router#show controller pos 3/1 
     LOF = 0         LOS    = 0          BIP(B1) = 0 
    AIS = 0          RDI    = 0          FEBE = 0     BIP(B2) = 0 
    AIS = 0          RDI    = 0          FEBE = 0     BIP(B3) = 0 
    LOP = 0          NEWPTR = 768        PSE  = 0     NSE= 1009 
Active Defects: None 
Active Alarms:  None 
Alarm reporting enabled for: SF SLOS SLOF B1-TCA B2-TCA PLOP B3-TCA

The Bellcore GR-253 specification defines the SONET protocol. It specifies that SONET links must tolerate 2000 pointer adjustments per second without Loss of Pointer (LOP) alarms. This value is selected to match the recommendations of the Institute of Electrical and Electronics Engineers (IEEE) document on Digital Network Synchronization.

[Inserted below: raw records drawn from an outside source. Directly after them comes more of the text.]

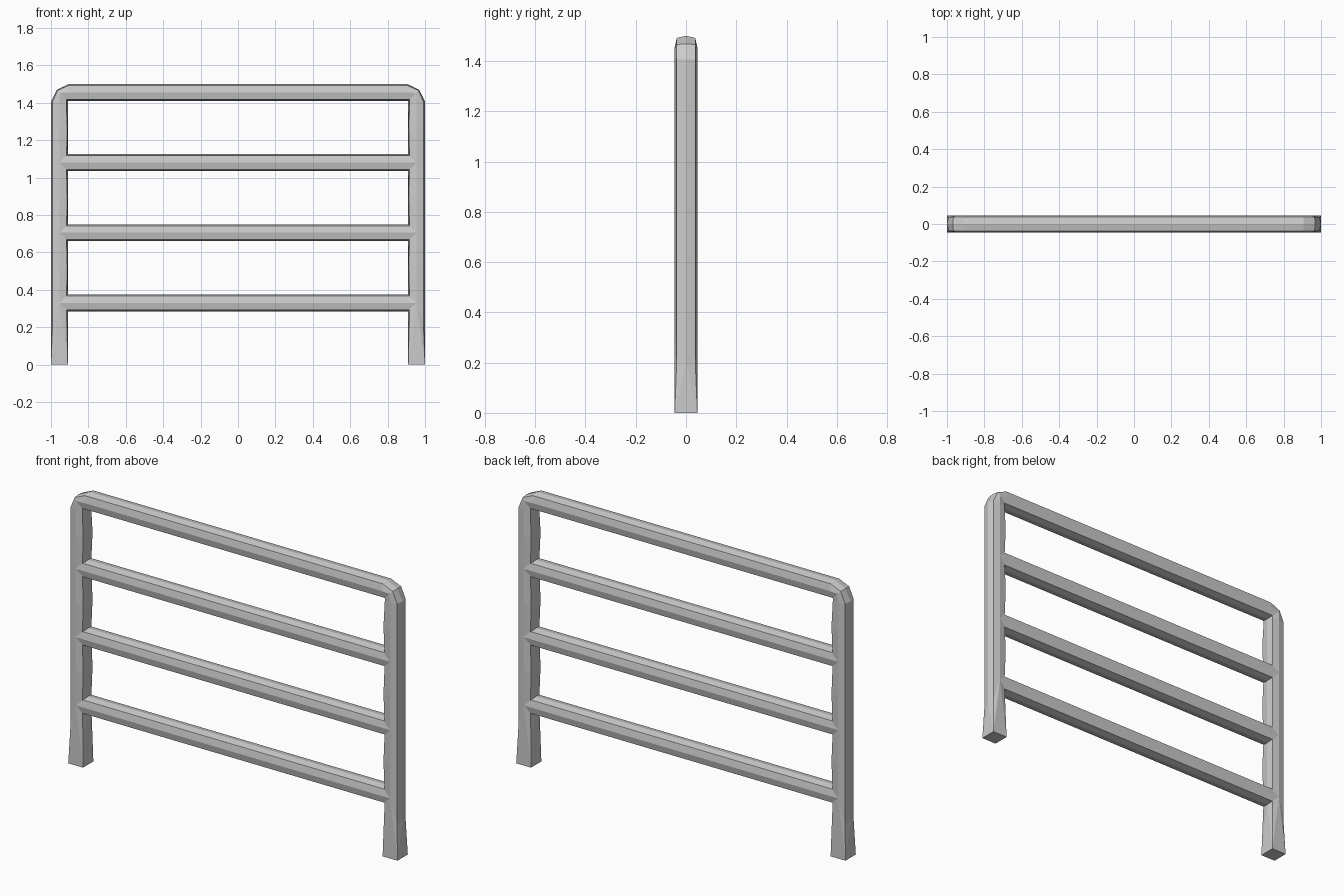
import bpy, bmesh
from mathutils import Vector

cube = bpy.data.objects.get("Cube")
if cube:
    bpy.data.objects.remove(cube)

R, D = 0.045, 0.037          # bar radius, shoulder offset
POST, TOP = 0.955, 1.455     # post and top rail centre lines
RUNGS = (0.33, 0.705, 1.08)

steel = bpy.data.materials.new("grey_steel")
steel.use_nodes = True
colour = (0.6, 0.6, 0.6, 1)
steel.diffuse_color = colour
bsdf = steel.node_tree.nodes["Principled BSDF"]
bsdf.inputs["Base Color"].default_value = colour


def section(inner=D):
    """Eight-sided bar section as (outward, depth) pairs."""
    return [(R, 0), (D, D), (0, R), (-inner, inner),
            (-R, 0), (-inner, -inner), (0, -R), (D, -D)]


def skin(bm, rings):
    for a, b in zip(rings, rings[1:]):
        for i in range(8):
            j = (i + 1) % 8
            bm.faces.new((a[i], a[j], b[j], b[i]))


def finish(bm, name):
    bmesh.ops.recalc_face_normals(bm, faces=bm.faces)
    mesh = bpy.data.meshes.new(name)
    bm.to_mesh(mesh)
    bm.free()
    mesh.materials.append(steel)
    obj = bpy.data.objects.new(name, mesh)
    bpy.context.collection.objects.link(obj)
    return obj


def mirrored(points):
    return [Vector((-p.x, p.y, p.z)) for p in points]


def frame_half():
    # Post: inner shoulders swell slightly between the rungs
    rings = [[Vector((-POST - u, v, 0.2 if u > 0.01 else RUNGS[0]))
              for u, v in section()]]
    for z, inner in ((0.52, 0.042), (0.705, D), (0.89, 0.042),
                     (1.08, D), (1.26, 0.042), (1.405, D)):
        rings.append([Vector((-POST - u, v, z)) for u, v in section(inner)])
    # Bevelled corner fanning round the inside of the bend
    bend = []
    for u, v in section():
        d = 0.06 + u * (0.5 if u > 0 else 1.33)
        bend.append(Vector((-0.91 - d * 0.707, v, 1.41 + d * 0.707)))
    rings.append(bend)
    rings.append([Vector((-0.905, v, TOP + u)) for u, v in section()])
    return rings


def add_foot(bm, ring, side):
    # Square foot blending into the eight-sided post
    corners = [bm.verts.new((side * (POST + u * R), v * R, 0))
               for u, v in ((1, 1), (-1, 1), (-1, -1), (1, -1))]
    bm.faces.new(corners)
    for k in range(4):
        axis, shoulder, nxt = ring[2 * k], ring[2 * k + 1], ring[(2 * k + 2) % 8]
        bm.faces.new((corners[k], shoulder, axis))
        bm.faces.new((corners[k], nxt, shoulder))
        bm.faces.new((corners[k - 1], corners[k], axis))


# Outer frame: two posts and the top rail in one continuous bar
bm = bmesh.new()
half = frame_half()
path = half + [mirrored(r) for r in reversed(half)]
rings = [[bm.verts.new(p) for p in r] for r in path]
skin(bm, rings)
add_foot(bm, rings[0], -1)
add_foot(bm, rings[-1], 1)
finish(bm, "outer_frame")

# Cross rails
for name, z in zip(("lower_rail", "middle_rail", "upper_rail"), RUNGS):
    bm = bmesh.new()
    ends = [[bm.verts.new((x, v, z + u)) for u, v in section()]
            for x in (-POST, POST)]
    skin(bm, ends)
    for end in ends:
        bm.faces.new(end)
    finish(bm, name)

Pointer adjustments indicate that the SONET network is not synchronized. A rapid and constant increase in the value points to persistent timing issues. In order to troubleshoot this problem, evaluate the clock distribution tree and the accuracy of the supplied clocks with your provider.

In addition, ensure that your router endpoints have the correct clock settings. This table provides more information:

Clock Settings Back to Back With Dark Fiber or Dense Wavelength Division Multiplexing (DWDM) Telco Network with Add-Drop Multiplexer (ADM) or MUX
internal - internal Yes No
internal - line Yes No
line - internal Yes No
line - line No Yes

Also refer to Configuring Clock Settings on POS Router Interfaces for additional information.

When a Cisco POS interface connects to a remote Cisco POS interface over a SONET network, the interface can report an increase in the NEWPTRs. In this configuration, set the clock source to line. When the clock source is line, the transmission of the Cisco POS interface must be in phase with the transmission of the network. Therefore, the network does not need to compensate for differences in frequency with the signal from the endpoint. Pointer adjustments indicate a problem with a network device. Typically, the need to compensate for off-frequency signals that the ADMs pass through the SONET network causes these pointer adjustments.

The Negative Stuff Event (NSE) counter increases when pointer adjustments are needed for an internally generated clock source, as is used with back-to-back topologies. As noted previously, Cisco POS router interfaces transmit a fixed pointer value of 522. Therefore, in this topology, your router reports few, if any, NEWPTRs.

Related Information

Updated: Oct 01, 2006
Document ID: 18931